3. Japanese WordMage
One software program that some of our students have found very
useful in their studies is Japanese WordMage from Lavasoft, a program that includes a Japanese word processor,
a large reference dictionary, and a flash-card system. The most
amazing thing about this package is that it doesn't require any
Japanese operating system to run. The latest version will also
allow you to view Japanese web pages. It's available for both
Macintosh and Windows.
4. Canon Wordtank
Another tool that some of our students have found to be very useful
is the Canon Wordtank, a very powerful but very portable English-Japanese and Japanese-English
electronic dictionary which (unlike most such products on the
Japanese market) can be configured to operate with English menus,
and which comes with an English manual. Note: if you're in Tokyo,
it's probably cheaper to buy a Wordtank in Tokyo than abroad.
5. Japanese-English / English-Japanese Dictionary
If your computer has a Japanese operating system installed, then
a great resource is Jim Breen's WWWJDic, a comprehensive and free English-Japanese and Japanese-English
6. Basic Japanese characters
If you're just starting to learn Japanese characters, then two
useful sites are the Joyo 96 page and Blake Sterzinger's Kanji Page, both of which use web graphics to teach a limited number of
basic Japanese characters.
7. Advanced Japanese characters
For more advanced students of Kanji, Professor Saeko Komori of
Chubu University has developed a web site which teaches the correct stroke order for all of the Joyo Kanji
using Quicktime movies of a person actually writing each character.
8. Context-Sensitive Web Dictionary
If you have a web browser which is capable of displaying Japanese
text, then go to Rikai.com, where you can type in the address of a Japanese web page. Rikai.com

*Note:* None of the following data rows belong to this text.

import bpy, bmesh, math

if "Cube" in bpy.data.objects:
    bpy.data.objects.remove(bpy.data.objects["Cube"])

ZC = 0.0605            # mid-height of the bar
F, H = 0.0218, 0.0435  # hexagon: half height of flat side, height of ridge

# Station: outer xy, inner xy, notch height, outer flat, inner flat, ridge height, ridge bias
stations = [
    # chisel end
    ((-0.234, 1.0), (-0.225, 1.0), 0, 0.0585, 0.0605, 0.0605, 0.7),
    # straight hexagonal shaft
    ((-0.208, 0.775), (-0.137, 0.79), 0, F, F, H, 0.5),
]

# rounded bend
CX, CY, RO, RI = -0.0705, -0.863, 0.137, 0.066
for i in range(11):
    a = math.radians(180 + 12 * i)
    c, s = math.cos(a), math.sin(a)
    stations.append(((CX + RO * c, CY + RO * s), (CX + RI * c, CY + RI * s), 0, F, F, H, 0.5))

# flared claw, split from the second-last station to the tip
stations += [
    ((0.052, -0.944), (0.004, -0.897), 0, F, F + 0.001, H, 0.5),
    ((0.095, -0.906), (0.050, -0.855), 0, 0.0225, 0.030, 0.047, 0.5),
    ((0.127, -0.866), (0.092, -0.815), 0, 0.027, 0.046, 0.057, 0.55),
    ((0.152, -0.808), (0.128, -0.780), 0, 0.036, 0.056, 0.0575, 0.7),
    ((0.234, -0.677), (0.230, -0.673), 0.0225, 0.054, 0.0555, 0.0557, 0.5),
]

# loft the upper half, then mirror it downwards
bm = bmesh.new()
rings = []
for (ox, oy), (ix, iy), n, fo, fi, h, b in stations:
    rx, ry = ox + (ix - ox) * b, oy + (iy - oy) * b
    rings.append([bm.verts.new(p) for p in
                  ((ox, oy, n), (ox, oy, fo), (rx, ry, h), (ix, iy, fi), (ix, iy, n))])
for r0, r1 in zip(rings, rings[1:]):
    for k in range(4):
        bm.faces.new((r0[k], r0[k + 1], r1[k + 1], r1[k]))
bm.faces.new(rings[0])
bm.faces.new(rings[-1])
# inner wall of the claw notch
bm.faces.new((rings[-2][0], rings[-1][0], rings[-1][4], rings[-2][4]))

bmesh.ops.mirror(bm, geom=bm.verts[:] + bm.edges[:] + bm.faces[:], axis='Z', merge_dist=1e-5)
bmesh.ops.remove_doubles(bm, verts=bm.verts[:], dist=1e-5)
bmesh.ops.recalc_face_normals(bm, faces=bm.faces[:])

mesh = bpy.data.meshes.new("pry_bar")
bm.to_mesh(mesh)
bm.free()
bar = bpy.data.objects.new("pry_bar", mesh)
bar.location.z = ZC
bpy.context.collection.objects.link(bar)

will then rewrite the page in active HTML and send it to your
web browser. When reading the Rikai-modified page, you'll find
that when you move your cursor over a Japanese word, an English
translation will appear. (It works in reverse, too, for Japanese
readers who want help with English-language pages.) Note: sometimes
pages can take a very long time to load.
9. Browse in Japanese without extra software
If your computer doesn't have a Japanese operating system and
can't display Japanese fonts, you can still browse the web in
Japanese using the ACCESS-J server at Monash University. The server translates each Japanese
character into an individual graphic so it can be displayed on
any browser. Another great tool from Jim Breen.
- Useful Links Related to Learning Japanese